Of all the lines in the entries below, give again exactly those starting at the line containing "terminal.position.set(side * 0.78, 0.301, 0.34);" and ending at the line containing "for (let i = 0; i < 11;", both ends included, and no others.

Plain-text document sources:
[Start of section]

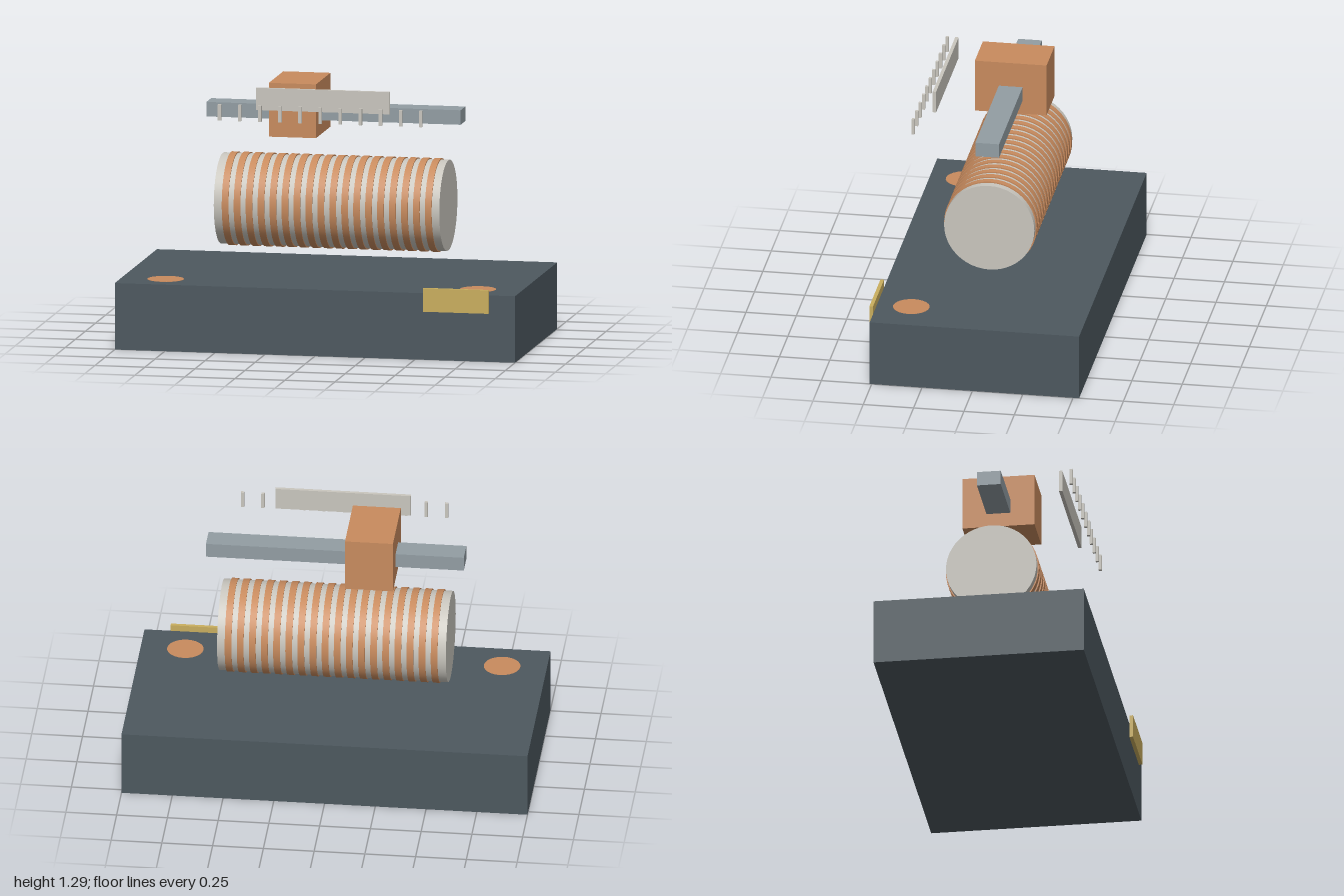
import * as THREE from 'three';

const mat = (name, color) => {
  const m = new THREE.MeshStandardMaterial({ color });
  m.name = name;
  return m;
};

export function createModel() {
  const model = new THREE.Group();
  model.name = 'slidingCoilTuner';

  const slate = mat('slate', 0x4d585f);
  const copper = mat('copper', 0xc88b5e);
  const steel = mat('steel', 0x929da3);
  const ivory = mat('ivory', 0xc9c6be);
  const brass = mat('brass', 0xc9ae5e);

  // Box given by its lower and upper limits on each axis
  const box = (name, material, [x0, x1], [y0, y1], [z0, z1]) => {
    const mesh = new THREE.Mesh(new THREE.BoxGeometry(x1 - x0, y1 - y0, z1 - z0), material);
    mesh.position.set((x0 + x1) / 2, (y0 + y1) / 2, (z0 + z1) / 2);
    mesh.name = name;
    model.add(mesh);
  };

  // Cylinder lying along x on the coil axis
  const drum = (name, material, radius, length, x) => {
    const geometry = new THREE.CylinderGeometry(radius, radius, length, 48).rotateZ(Math.PI / 2);
    const mesh = new THREE.Mesh(geometry, material);
    mesh.position.set(x, 0.683, -0.01);
    mesh.name = name;
    model.add(mesh);
  };

  // Base and front plate
  box('base', slate, [-1, 1], [0, 0.33], [-0.53, 0.51]);
  box('namePlate', brass, [0.545, 0.872], [0.242, 0.358], [0.515, 0.533]);

  // Terminals let into the base, almost flush with its top
  for (const side of [-1, 1]) {
    const terminal = new THREE.Mesh(new THREE.CylinderGeometry(0.09, 0.09, 0.06, 24), copper);
    terminal.position.set(side * 0.78, 0.301, 0.34);
    terminal.name = side < 0 ? 'rightTerminal' : 'leftTerminal';
    model.add(terminal);
  }

  // Coil former with its copper windings
  drum('coilFormer', ivory, 0.224, 1.127, -0.002);
  const turns = 18;
  for (let i = 0; i < turns; i++) {
    drum('winding', copper, 0.23, 0.033, -0.508 + (i * 1.015) / (turns - 1));
  }

  // Slide rail and sliding contact block
  box('slideRail', steel, [-0.636, 0.634], [1.094, 1.166], [-0.071, 0.047]);
  box('slider', copper, [-0.3, -0.064], [1.024, 1.291], [-0.19, 0.166]);

  // Scale strip and the row of tick marks in front of it
  box('scaleStrip', ivory, [-0.335, 0.332], [1.178, 1.288], [0.292, 0.309]);
  for (let i = 0; i < 11; i++) {
    const x = -0.503 + i * 0.1005;
    box('tickMark', ivory, [x - 0.008, x + 0.008], [1.132, 1.212], [0.369, 0.384]);
  }

  return model;
}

[End of section]

-- Task result --
    terminal.position.set(side * 0.78, 0.301, 0.34);
    terminal.name = side < 0 ? 'rightTerminal' : 'leftTerminal';
    model.add(terminal);
  }

  // Coil former with its copper windings
  drum('coilFormer', ivory, 0.224, 1.127, -0.002);
  const turns = 18;
  for (let i = 0; i < turns; i++) {
    drum('winding', copper, 0.23, 0.033, -0.508 + (i * 1.015) / (turns - 1));
  }

  // Slide rail and sliding contact block
  box('slideRail', steel, [-0.636, 0.634], [1.094, 1.166], [-0.071, 0.047]);
  box('slider', copper, [-0.3, -0.064], [1.024, 1.291], [-0.19, 0.166]);

  // Scale strip and the row of tick marks in front of it
  box('scaleStrip', ivory, [-0.335, 0.332], [1.178, 1.288], [0.292, 0.309]);
  for (let i = 0; i < 11; i++) {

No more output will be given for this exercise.